It is common for women to experience problems with their gums and teeth during pregnancy. Hormonal changes during pregnancy can cause teeth to become sensitive as well as gum swelling and bleeding. Because of the changes to oral health during pregnancy, it is very important for pregnant women to practice good oral health care and to visit their dentist regarding any oral health issues that may arise to prevent further damage.

If problems with your teeth and gums are left untreated, then periodontitis can occur. Periodontal disease causes the gum to pull away from the teeth and form pockets that later become infected. If left untreated, it can result in tooth loss. To help you identify potential pregnancy-related oral health issues, we’ve gathered a list of common symptoms and how you can prevent them.

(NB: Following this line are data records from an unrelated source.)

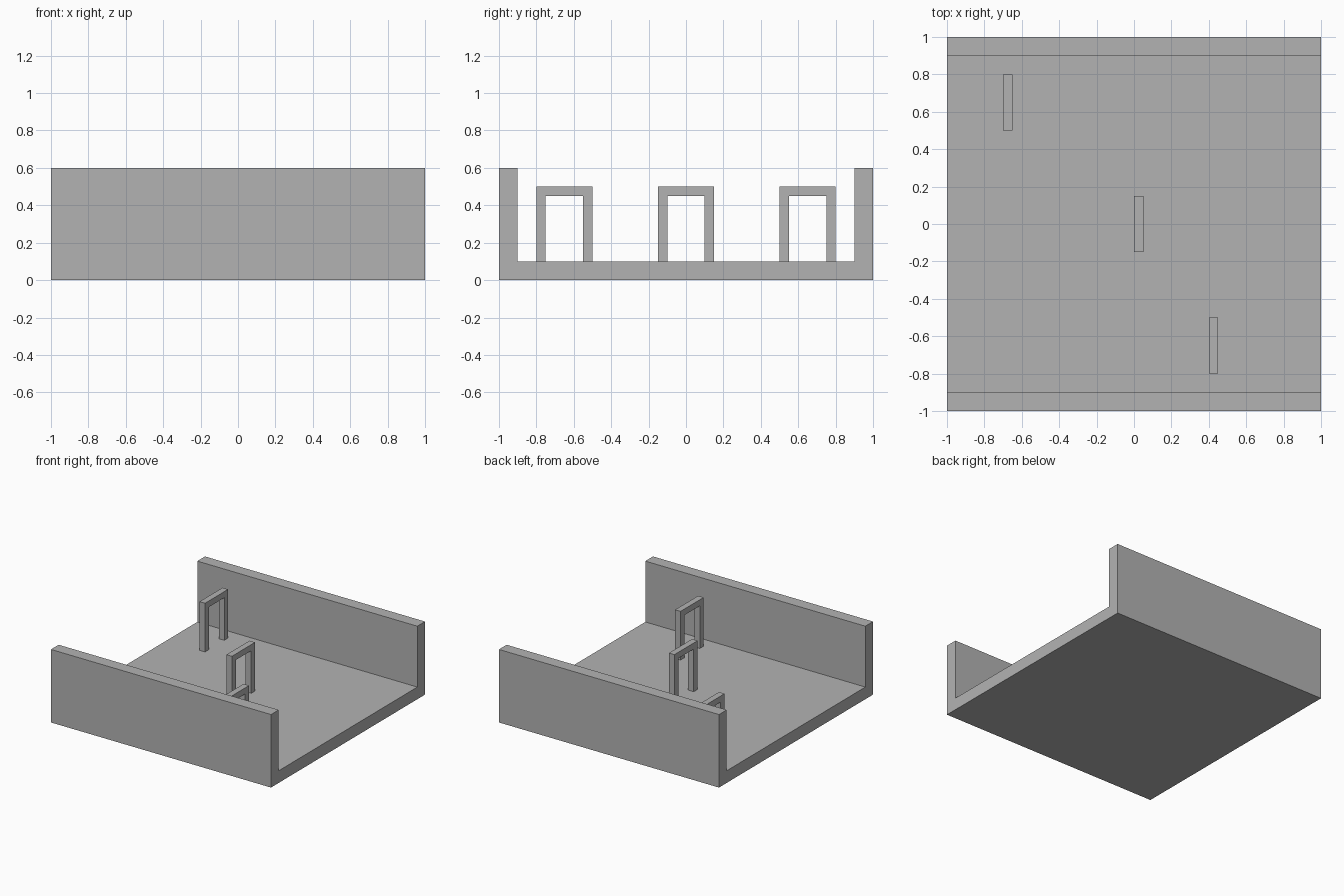
import bpy
import bmesh

cube = bpy.data.objects.get("Cube")
if cube:
    bpy.data.objects.remove(cube, do_unlink=True)

# One plain grey for everything
GREY = (0.45, 0.45, 0.45, 1.0)
grey = bpy.data.materials.new("plain_grey")
grey.use_nodes = True
grey.diffuse_color = GREY
grey.node_tree.nodes["Principled BSDF"].inputs["Base Color"].default_value = GREY


def extrude_profile(name, profile, x0, x1):
    """Sweep a closed (y, z) profile along x from x0 to x1."""
    bm = bmesh.new()
    face = bm.faces.new([bm.verts.new((x0, y, z)) for y, z in profile])
    result = bmesh.ops.extrude_face_region(bm, geom=[face], use_keep_orig=True)
    moved = [g for g in result["geom"] if isinstance(g, bmesh.types.BMVert)]
    bmesh.ops.translate(bm, vec=(x1 - x0, 0, 0), verts=moved)
    bmesh.ops.recalc_face_normals(bm, faces=bm.faces)
    mesh = bpy.data.meshes.new(name)
    bm.to_mesh(mesh)
    bm.free()
    mesh.materials.append(grey)
    obj = bpy.data.objects.new(name, mesh)
    bpy.context.scene.collection.objects.link(obj)
    return obj


def u_profile(centre, half, wall, foot, bend, tip):
    """U outline: bend is the closed outer edge, foot its inner edge, tip the open end."""
    inner = half - wall
    side = [(half, bend), (half, tip), (inner, tip), (inner, foot)]
    mirrored = [(-y, z) for y, z in reversed(side)]
    return [(centre + y, z) for y, z in side + mirrored]


# Floor with front and back walls
FLOOR = 0.1
extrude_profile("floor_and_walls", u_profile(0, 1, 0.1, FLOOR, 0, 0.6), -1, 1)

# Three square hoops standing diagonally across the floor
hoops = {"back_hoop": (-0.7, 0.65), "middle_hoop": (0, 0), "front_hoop": (0.4, -0.65)}
for name, (x, y) in hoops.items():
    extrude_profile(name, u_profile(y, 0.15, 0.05, 0.45, 0.5, FLOOR), x, x + 0.05)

Pregnancy gingivitis

The hormonal changes that occur during pregnancy allow for bacteria to grow more easily in the mouth and in the gums. With more bacteria comes an increased chance of periodontitis. Because this may cause your gums to bleed, recede, or become sensitive, the bacteria have easier access to eat away at your gums.

Gently brushing with a soft-bristled brush can also help. By brushing twice a day and flossing, you are eradicating the damaging plaque and bacteria in your mouth and on your teeth. A soft-bristled brush are less likely to cause your gums to bleed, which is common due to the additional amount of blood you have in your body.

Nausea and vomiting

Morning sickness is common for most pregnant women, but it can harm teeth. The stomach acids that come up when vomiting can damage your enamel, which, when broken down, makes it easier for acid and bacteria to attack teeth. This can cause sensitivity and decay.

To decrease the amount of plaque and acids on your teeth, try chewing sugarless gum that contains xylitol. Also, try using toothpaste and mouthwash that contains fluoride.

While these changes to your gum and teeth during pregnancy are painful, there are things you can do to alleviate the pain. Discuss additional options with your dentist to prevent any further damage to your oral health!